I'm picking up Jeri from the airport in a couple hours and tomorrow and Saturday we'll be going to Denvention to soak in the geekitude and watch some interesting panels on science fiction.
I'll report back, of course.
I've exercised three days in a row (am not tomorrow, I'll tell ya that!) and I am P-O-O-P-E-D.
I'd write more, but I'm too tired.
All in all, I enjoyed it very much. Four out of Five Stars.
AND I got loot from Janiece! [does the Loot Dance]
Thank you, Janiece!
I also wanted to try the Triumph Bonneville, but they recently sold thier test model and hadn't cleared another one for test riding. They'll give me a call when it is.
After that, I moved on to the Suzuki dealer. Unlike the lovely people at the Triumph dealership, a sales fellow (the owner of the dealership, I think) said that on Saturdays he's "short on staff" and I should come back during the week. He's short on friggin' staff on the weekend?
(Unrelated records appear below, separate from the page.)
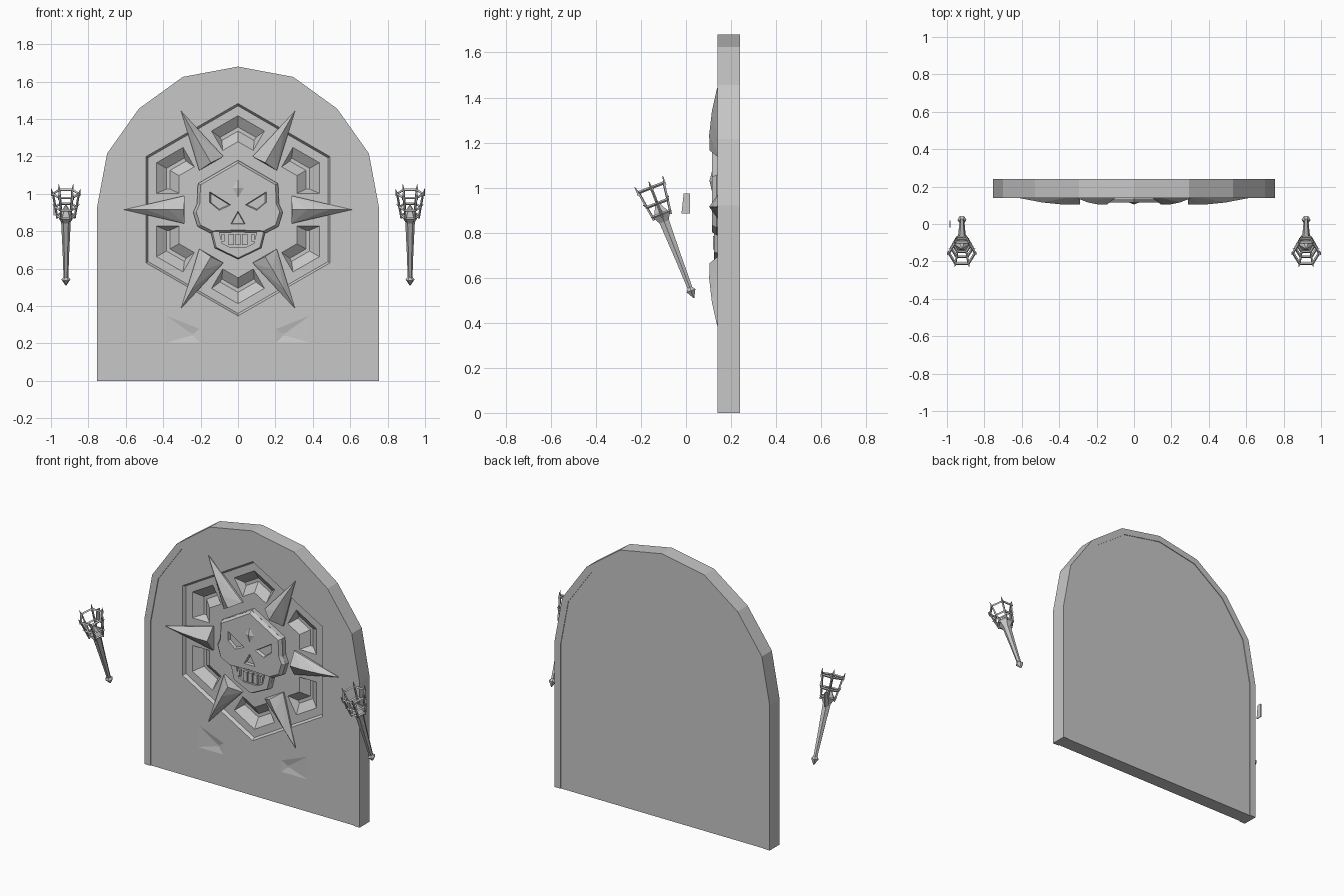
import bpy, bmesh, math
from mathutils import Matrix, Vector

if "Cube" in bpy.data.objects:
    bpy.data.objects.remove(bpy.data.objects["Cube"])

stone = bpy.data.materials.new("grey_stone")
stone.diffuse_color = (0.57, 0.57, 0.57, 1)
stone.use_nodes = True
stone.node_tree.nodes["Principled BSDF"].inputs["Base Color"].default_value = stone.diffuse_color
CZ = 0.915  # height of the emblem centre


def finish(name, bm):
    bmesh.ops.recalc_face_normals(bm, faces=bm.faces)
    me = bpy.data.meshes.new(name)
    bm.to_mesh(me)
    bm.free()
    me.materials.append(stone)
    ob = bpy.data.objects.new(name, me)
    bpy.context.collection.objects.link(ob)
    return ob


def loft(name, front, y0, back, y1):
    """Solid between two (x, z) outlines at depths y0 and y1."""
    bm = bmesh.new()
    a = [bm.verts.new((x, y0, z)) for x, z in front]
    b = [bm.verts.new((x, y1, z)) for x, z in back]
    bm.faces.new(a)
    bm.faces.new(b)
    n = len(a)
    for i in range(n):
        j = (i + 1) % n
        bm.faces.new((a[i], a[j], b[j], b[i]))
    return finish(name, bm)


def hull(name, pts):
    bm = bmesh.new()
    vs = [bm.verts.new(p) for p in pts]
    bmesh.ops.convex_hull(bm, input=vs)
    return finish(name, bm)


def cut(target, cutter):
    cutter.hide_render = True
    m = target.modifiers.new("cut", 'BOOLEAN')
    m.operation = 'DIFFERENCE'
    m.solver = 'EXACT'
    m.object = cutter
    bpy.context.view_layer.objects.active = target
    bpy.ops.object.modifier_apply(modifier=m.name)
    bpy.data.objects.remove(cutter)


def mirrored(half):
    """Right half outline from top to bottom -> full closed outline."""
    return half + [(-x, z) for x, z in reversed(half) if abs(x) > 1e-6]


def scaled(poly, s, cz):
    return [(x * s, cz + (z - cz) * s) for x, z in poly]


def direction(deg):
    return Vector((math.cos(math.radians(deg)), math.sin(math.radians(deg))))


def hexagon(r):
    return [(r * direction(90 + 60 * k).x, CZ + r * direction(90 + 60 * k).y) for k in range(6)]


# Slab: arched frame around a slightly sunken panel
arch = [(0, 1.68), (0.295, 1.625), (0.53, 1.455), (0.70, 1.215), (0.755, 0.92), (0.755, 0)]
inner = [(0, 1.64), (0.275, 1.588), (0.495, 1.43), (0.658, 1.2), (0.712, 0.915), (0.712, 0)]
outer_path = [(-x, z) for x, z in reversed(arch[1:])] + arch
inner_path = [(-x, z) for x, z in reversed(inner[1:])] + inner
ring = outer_path + inner_path[::-1]
loft("arch_frame", ring, 0.14, ring, 0.24)
panel = loft("slab_panel", mirrored(inner), 0.146, mirrored(inner), 0.236)

# Sunken hexagon
cut(panel, loft("hexagon_cutter", hexagon(0.572), 0.14, hexagon(0.555), 0.165))


# Bent pockets at the hexagon corners
def pocket(a, r_out, r_in, gap):
    def pts(r):
        c = direction(a) * r
        out = []
        for s in (-30, 30):
            m = direction(a + s) * r * math.cos(math.pi / 6)
            out.append(m + (c - m).normalized() * gap)
        return [out[0], c, out[1]]
    return [(p.x, p.y + CZ) for p in pts(r_out) + pts(r_in)[::-1]]


for k in range(6):
    a = 90 + 60 * k
    cut(panel, loft("pocket_cutter", pocket(a, 0.51, 0.357, 0.085), 0.16,
                    pocket(a, 0.442, 0.42, 0.11), 0.205))

# Shallow dents low on the slab
for s in (-1, 1):
    big = [(s * 0.2, 0.28), (s * 0.4, 0.36), (s * 0.4, 0.2), (s * 0.2, 0.2)]
    small = [(s * 0.24, 0.25), (s * 0.26, 0.26), (s * 0.26, 0.24), (s * 0.24, 0.24)]
    cut(panel, loft("dent_cutter", big, 0.145, small, 0.154))

# Six spikes with a curved ridge
for k in range(6):
    u = direction(60 * k)
    v = Vector((-u.y, u.x))
    local = [(0.285, 0.075, 0.168), (0.285, -0.075, 0.168), (0.29, 0, 0.104), (0.37, 0, 0.103),
             (0.49, 0, 0.115), (0.61, 0, 0.138), (0.285, 0.075, 0.155), (0.285, -0.075, 0.155),
             (0.6, 0, 0.15)]
    pts = []
    for r, w, y in local:
        p = u * r + v * w
        pts.append((p.x, y, CZ + p.y))
    hull("emblem_spike", pts)

# Skull: jaw, then bevelled face plate
jaw = mirrored([(0.08, 0.84), (0.15, 0.81), (0.125, 0.71), (0, 0.65)])
loft("jaw_base", jaw, 0.14, jaw, 0.17)
jaw_front = loft("jaw", scaled(jaw, 0.93, 0.75), 0.125, jaw, 0.141)
mouth = mirrored([(0.1, 0.80), (0.085, 0.735), (0.045, 0.715)])
cut(jaw_front, loft("mouth_cutter", mouth, 0.11, mouth, 0.1385))

face = mirrored([(0, 1.18), (0.215, 1.055), (0.22, 0.945), (0.24, 0.90), (0.217, 0.825),
                 (0.15, 0.79), (0.0, 0.795)])
loft("skull_rim", face, 0.135, face, 0.17)
skull = loft("skull_face", scaled(face, 0.93, 0.96), 0.116, face, 0.136)
for s in (-1, 1):
    eye = [(s * 0.155, 1.015), (s * 0.155, 0.955), (s * 0.1, 0.91), (s * 0.035, 0.94)]
    ctr = (s * 0.105, 0.95)
    deep = [(ctr[0] + (x - ctr[0]) * 0.8, ctr[1] + (z - ctr[1]) * 0.8) for x, z in eye]
    cut(skull, loft("eye_cutter", eye, 0.11, deep, 0.134))
nose = [(0, 0.91), (0.04, 0.838), (-0.04, 0.838)]
cut(skull, loft("nose_cutter", nose, 0.11, scaled(nose, 0.8, 0.86), 0.134))
hull("forehead_gem", [(0, 0.12, 1.09), (0, 0.12, 0.965), (0.04, 0.12, 1.03), (-0.04, 0.12, 1.03),
                      (0, 0.104, 1.03)])
for x in (-0.08, -0.036, 0, 0.036, 0.08):
    w, zb = (0.008, 0.745) if abs(x) > 0.05 else (0.014, 0.725)
    tooth = [(x - w, 0.785), (x + w, 0.785), (x + w, zb), (x - w, zb)]
    loft("tooth", tooth, 0.12, tooth, 0.14)


# Torches: tapered handle, cup and hexagonal cage
def cone(bm, s0, s1, r0, r1, n=6):
    bmesh.ops.create_cone(bm, cap_ends=True, segments=n, radius1=r0, radius2=r1, depth=s1 - s0,
                          matrix=Matrix.Translation((0, 0, (s0 + s1) / 2)) @ Matrix.Rotation(math.pi / 2, 4, 'Z'))


def bar(bm, p, q, r0, r1):
    p, q = Vector(p), Vector(q)
    rot = (q - p).to_track_quat('Z', 'Y').to_matrix().to_4x4()
    bmesh.ops.create_cone(bm, cap_ends=True, segments=4, radius1=r0, radius2=r1,
                          depth=(q - p).length, matrix=Matrix.Translation((p + q) / 2) @ rot)


def corner(k, r, s):
    d = direction(60 * k) * r
    return (d.x, d.y, s)


def torch(name, x):
    bm = bmesh.new()
    cone(bm, 0, 0.035, 0.002, 0.024)
    cone(bm, 0.035, 0.05, 0.024, 0.012)
    cone(bm, 0.05, 0.2, 0.013, 0.018)
    cone(bm, 0.2, 0.37, 0.018, 0.026)
    cone(bm, 0.36, 0.4, 0.024, 0.046)
    cone(bm, 0.4, 0.46, 0.04, 0.004)
    for k in range(6):
        for s, r in ((0.4, 0.048), (0.45, 0.058), (0.525, 0.07)):
            bar(bm, corner(k, r, s), corner(k + 1, r, s), 0.007, 0.007)
        bar(bm, corner(k, 0.046, 0.385), corner(k, 0.07, 0.53), 0.006, 0.006)
        bar(bm, corner(k, 0.07, 0.515), corner(k, 0.078, 0.555), 0.009, 0.001)
        bar(bm, corner(k, 0.05, 0.45), corner(k, 0.072, 0.465), 0.008, 0.001)
    ob = finish(name, bm)
    ob.matrix_world = Matrix.Translation((x, 0.035, 0.51)) @ Matrix.Rotation(0.37, 4, 'X')


torch("left_torch", -0.92)
torch("right_torch", 0.92)

# Small loose plate beside the left torch
hull("side_plate", [(x, y, z) for x in (-0.987, -0.982)
                    for y, z in ((-0.02, 0.885), (0.018, 0.885), (0.018, 0.975), (-0.01, 0.975))])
What the hell? That's when working blokes like myself have friggen' time to go shopping! Then, to add injury to insult, he reminded me to wear long pants and closed toed shoes - a reasonable request, if I was wearing a skirt and high heels... except that I wasn't! Because I rode my bike there, I was wearing jeans and tennis shoes (on a hot day!) and was carrying my motorcycle jacket. I clearly know what to wear to ride, you patronizing git. I'd rather not buy a bike from him, but I might have to go back for a test drive and then buy from someone else. Muahahahahaha!
I was highly tempted to go right away to the other side of town to another Suzuki dealership, but I ended up going to dinner with my uncle Sam. A much better way to spend an evening, I believe.
In other news, I went to a late showing of Blade Runner at Red Rocks, a beautiful outdoor venue, with some friends. I hadn't seen it for a long time (years) and I had forgotten how great it is. Before watching the movie, we hung out and one of my friends was really throwing me for a loop talking about the fabulous performance by Dolph Lundgren and what happened to him after that? I couldn't remember him in it, but then again it had been a long time. I really couldn't imagine a fabulous perfomance by Dolph Lundgren either, but... OK. Then, another friend joined the conversation. "Oh, you mean Rutger Hauer?" Now that I remember! Yes, fabulous death scene. And aside from the divine Ladyhawke, yes, he did kind of disappear into B-movieland. Sure, they're both Teutonic testosterone-laden action heroes, but really... mixing those two up?
Hope you all are having a great weekend.